Youngstown is in the center of the "rust belt." A decent sized city between Pittsburgh and Cleveland, it has been shrinking since the steel mills moved over seas decades ago. It was once a hub of activity, but now it's polluted with vacant factories, a failing auto industry, and no jobs for its inhabitants. As an architect, you get trained to build cities, but there's really no training on how to shrink one. You can only convert so many vacant lots to public parks before there's no resources to maintain them and chase the crime away. It has made the top ten list many times for murders per capita. Living in this type of environment leaves you with little choice. When something needs done, the resources are so limited that there's not much of an option for how to address the problem. It requires an optimistic, get-your-hands-dirty, MAKE-it-happen type of attitude to get anything to happen. This is the environment that raised me. My parents pushed me to simply START doing the things I wanted to do because nobody else was going to do them for me. Once you start, momentum takes over, and it's easy to finish.
I brought that "go-get-em" attitude to Seattle many years ago. While people are waffling over the options, I've already carefully considered the pros and cons and started doing the best option. Once you start, you can quickly decipher whether or not you made the right choice and adapt as necessary. I'm not saying anyone should jump to conclusions, but all too often, the deliberating is more costly than making a wrong choice. Deliberating is speculating, and many projects are so complex that speculating is merely guessing. I believe it's best to carefully analyse the information that is easily attainable, make a choice, and try it. The attempt will yield much more useful data than time (and resources) wasted with endless speculation. This meaningful data can then be used to confidently move forward down the correct path.
A building department might say, "You can't build that addition because the slope is too steep to build on." Don't tell me what I can't do. Let's talk about what we CAN do. My immediate response to the building department is, "Fine, the addition won't have any affect on the slope because it won't touch the slope ... it will project above it...everyone happy? Good. Let's move on." A builder might say, "I'm not sure if we can make this trim work well. We have to think about [this, that, and the other] before we make up our mind." In the mean time, I'm cutting out scrap material to show you how it CAN work. Problem solved ... let's move on.
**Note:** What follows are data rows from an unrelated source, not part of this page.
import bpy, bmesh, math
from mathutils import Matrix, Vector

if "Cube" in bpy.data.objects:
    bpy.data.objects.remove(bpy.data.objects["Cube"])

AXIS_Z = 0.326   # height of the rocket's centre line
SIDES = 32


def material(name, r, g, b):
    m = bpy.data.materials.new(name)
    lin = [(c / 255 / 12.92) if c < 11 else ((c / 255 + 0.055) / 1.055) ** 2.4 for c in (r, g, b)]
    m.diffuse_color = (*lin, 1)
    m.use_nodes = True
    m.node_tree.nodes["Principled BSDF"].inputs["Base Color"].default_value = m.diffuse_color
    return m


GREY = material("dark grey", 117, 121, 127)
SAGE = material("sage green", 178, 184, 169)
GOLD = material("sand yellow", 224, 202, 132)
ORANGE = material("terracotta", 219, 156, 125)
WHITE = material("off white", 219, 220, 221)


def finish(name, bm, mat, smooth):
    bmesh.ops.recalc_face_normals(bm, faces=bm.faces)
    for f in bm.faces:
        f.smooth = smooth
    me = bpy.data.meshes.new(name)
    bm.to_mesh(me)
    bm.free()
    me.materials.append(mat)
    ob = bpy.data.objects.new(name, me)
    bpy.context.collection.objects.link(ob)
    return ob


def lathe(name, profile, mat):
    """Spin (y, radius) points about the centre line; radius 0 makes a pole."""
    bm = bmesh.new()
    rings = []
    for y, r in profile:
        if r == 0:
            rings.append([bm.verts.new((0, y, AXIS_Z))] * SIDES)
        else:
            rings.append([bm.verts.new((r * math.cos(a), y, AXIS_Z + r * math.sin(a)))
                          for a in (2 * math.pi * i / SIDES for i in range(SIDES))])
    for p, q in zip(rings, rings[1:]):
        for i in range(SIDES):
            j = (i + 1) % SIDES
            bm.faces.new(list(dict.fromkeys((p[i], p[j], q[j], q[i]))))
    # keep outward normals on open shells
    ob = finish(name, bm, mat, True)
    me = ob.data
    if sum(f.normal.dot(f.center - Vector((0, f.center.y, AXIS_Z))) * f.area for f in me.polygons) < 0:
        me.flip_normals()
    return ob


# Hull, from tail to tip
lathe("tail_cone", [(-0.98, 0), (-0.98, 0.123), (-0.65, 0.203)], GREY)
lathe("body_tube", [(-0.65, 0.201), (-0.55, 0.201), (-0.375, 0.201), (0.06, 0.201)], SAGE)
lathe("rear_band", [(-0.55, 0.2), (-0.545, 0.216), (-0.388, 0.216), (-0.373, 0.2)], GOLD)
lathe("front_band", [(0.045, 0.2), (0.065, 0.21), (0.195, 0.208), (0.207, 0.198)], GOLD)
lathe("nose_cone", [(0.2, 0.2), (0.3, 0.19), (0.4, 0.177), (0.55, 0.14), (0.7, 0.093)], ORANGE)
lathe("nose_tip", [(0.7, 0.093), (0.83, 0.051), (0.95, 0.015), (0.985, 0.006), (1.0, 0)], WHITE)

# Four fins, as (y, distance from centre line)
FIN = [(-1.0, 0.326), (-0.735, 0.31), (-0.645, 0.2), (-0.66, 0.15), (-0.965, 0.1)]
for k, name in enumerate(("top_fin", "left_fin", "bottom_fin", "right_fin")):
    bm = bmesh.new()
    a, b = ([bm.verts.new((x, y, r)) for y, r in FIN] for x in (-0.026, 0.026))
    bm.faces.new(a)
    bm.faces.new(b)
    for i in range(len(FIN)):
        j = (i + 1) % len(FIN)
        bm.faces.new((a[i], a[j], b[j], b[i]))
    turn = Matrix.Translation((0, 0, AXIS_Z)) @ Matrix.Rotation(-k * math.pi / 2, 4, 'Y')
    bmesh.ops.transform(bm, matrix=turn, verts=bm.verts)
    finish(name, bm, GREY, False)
Quick thinking is part of the difference, but my construction background is likely the most important aspect that has lead to my successes. All too often, people forget that architects are part of the construction industry. An architect's job is to come up with solutions intended to be built, but most architects don't know how to build those ideas. I can build all of my ideas, and if I can't, I am the first to admit it and immediately work with the craftsmen to properly analyse the idea to determine if it is a reasonable one. I'll also typically join the craftsman on install day to get practice with the new method or material. (Although I can build most things, I do not want to confuse anyone to think that I am good at it. My craftsmanship is nowhere near the level of the experts in the field who practice daily.) I got this experience starting from childhood with my dad and Lefty (my next door neighbor who runs a construction company). They taught me how to be diligent, work your ass off, and to think through the task start-to-finish before you begin. (Simple things like putting a garbage can next to the saw, so you can drop waste in it instead of wasting time walking around the job site.) I learned to appreciate the expertise of the tradesmen who dig holes in the snow through the frost line and the roofers on a black roof on 100 degree summer days. How many concrete blocks can you carry? by hand? in a wheelbarrow? in a wheelbarrow going up a plank? How many bags of concrete can you carry and mix in a day? As a youngster, Lefty showed me how different buildings go together from start to finish, and he empowered me to try working on things that kids ordinarily shouldn't be trying. (While building a tree house, he showed me how to work a nail gun.)
Although I'm not born into a "privileged" family, I'm truly privileged to have the background I do. It wasn't easy, but I paid it forward. It has made life pretty fun and easy for me today.